Most of the inhabitants of the Untertal were involved in growing grapes and making wine, with winemakers and coopers leading the list of occupations, while the inhabitants in the Obertal were mostly involved in logging and timber, manufacture of char coal, running saw mills and glass making. Smiths, shoemakers, bakers, butchers and weavers complemented the array of occupations in the valley.

While the population of the Untertal stayed mostly unchanged with its genuine vintner families over countless generations, the Obertal saw fluctuations in its population, infusion with fresh blood mostly from other parts of the Black Forest, Switzerland and Tirol in Austria, who helped with the colonisation of the Black Forest and establishment of the timber industry. Over more than two hundred years the Untertal had a well-established iron works. Iron workers originated mostly from other parts of Germany, for example Saxony, while local smiths were using the iron to make metal tools for the vintners and farmers, most likely also used for axes, saw blades, and knives, but also for guns, since the ironworks were originally started by the Margrave of Baden.

Bühlertal became an independent town when the county seat of Bühl was dissolved in 1972.

It has its own mayor and representives at the new county seat of Rastatt.

The heritage book is incomplete. Contact me, if you have information 

TM

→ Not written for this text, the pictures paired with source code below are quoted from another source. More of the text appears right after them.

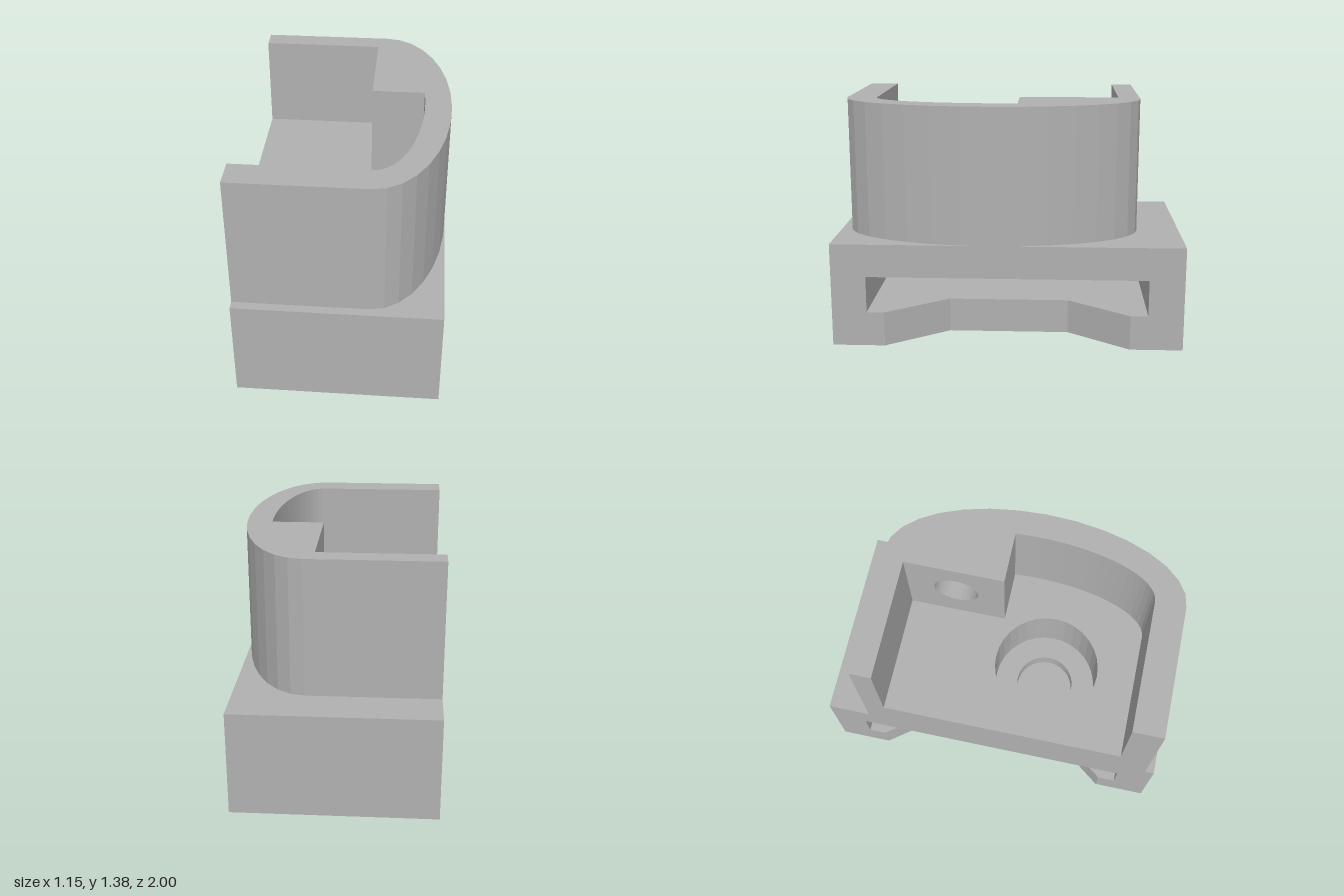
import * as THREE from 'three';

const grey = new THREE.MeshStandardMaterial({ color: 0xb0b0b0 });
grey.name = 'grey plastic';

// Closed shape from [x, z] points (stored as x, -z so it can be laid flat)
const outline = (pts) => new THREE.Shape(pts.map(([x, z]) => new THREE.Vector2(x, -z)));

// Points on half an ellipse bulging to +x, from angle t0 to t1 (steps of 11.25 degrees)
function bulge(a, b, zc, t0, t1, steps) {
  const pts = [];
  for (let i = 0; i <= steps; i++) {
    const t = t0 + (t1 - t0) * i / steps;
    pts.push([0.175 + a * Math.cos(t), zc + b * Math.sin(t)]);
  }
  return pts;
}

function addHole(shape, x, y, r) {
  shape.holes.push(new THREE.Path().absarc(x, y, r, 0, Math.PI * 2, true));
  return shape;
}

// Horizontal slab of a shape between two heights
function slab(name, shape, y0, y1) {
  const geo = new THREE.ExtrudeGeometry(shape, { depth: y1 - y0, bevelEnabled: false, curveSegments: 16 });
  geo.rotateX(-Math.PI / 2).translate(0, y0, 0);
  const mesh = new THREE.Mesh(geo, grey);
  mesh.name = name;
  return mesh;
}

export function createModel() {
  const model = new THREE.Group();
  model.name = 'slottedMount';
  const W = 0.575, H = Math.PI / 2;
  const rect = (z0, z1) => outline([[-W, z0], [-W, z1], [W, z1], [W, z0]]);
  const cupOuter = () => bulge(0.4, 0.85, 0.0975, H, -H, 16);
  const bore = (shape, r) => addHole(shape, -0.125, -0.25, r);

  // Bottom plate, waisted on both sides
  const side = [[W, 1], [W, 0.7], [W - 0.26, 0.35], [W - 0.26, -0.35], [W, -0.7], [W, -1]];
  const mirrored = side.map(([x, z]) => [-x, z]).reverse();
  model.add(slab('bottomPlate', outline([...side, ...mirrored]), 0, 0.2));

  // Pillars closing the ends of the slot
  model.add(slab('frontPillar', rect(0.8, 1), 0.2, 0.41));
  model.add(slab('backPillar', rect(-1, -0.8), 0.2, 0.41));

  // Body above the slot with the stepped bore
  model.add(slab('boreLedge', bore(rect(-1, 1), 0.17), 0.41, 0.5));
  model.add(slab('upperBody', bore(rect(-1, 1), 0.305), 0.5, 0.6));
  const floor = outline([[-W, 0.9475], ...cupOuter(), [-W, -0.7525]]);
  model.add(slab('cupFloor', bore(floor, 0.305), 0.6, 0.83));

  // Curved wall, open to -x
  const inner = bulge(0.25, 0.7025, 0.0725, Math.asin(-0.1275 / 0.7025), H, 17);
  const wall = outline([
    [-W, 0.9475], ...cupOuter(), [-W, -0.7525],
    [-W, -0.63], [0.35, -0.63], [0.35, -0.055], ...inner, [-W, 0.775],
  ]);
  model.add(slab('cupWall', wall, 0.83, 1.38));

  // Corner block with a blind sideways hole
  const face = new THREE.Shape([[0.63, 0.83], [0.63, 1.38], [0.055, 1.38], [0.055, 0.83]]
    .map(([x, y]) => new THREE.Vector2(x, y)));
  addHole(face, 0.34, 1.12, 0.13);
  const blockGeo = new THREE.ExtrudeGeometry(face, { depth: 0.23, bevelEnabled: false, curveSegments: 16 });
  blockGeo.rotateY(H).translate(0.12, 0, 0);
  const block = new THREE.Mesh(blockGeo, grey);
  block.name = 'cornerBlock';
  model.add(block);

  return model;
}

:: More links
Pfeil Federal State Baden-Württemberg
Pfeil County Rastatt
Pfeil Bühlertal in the Genealogical Place Register GOV
Pfeil Official Homepage
Pfeil Bühlertal in Wikipedia
Pfeil Geographical Location, City map Bühlertal
:: Contact
For further information concerning these data and, if you have additions, corrections or questions, please contact:
Thomas Mangos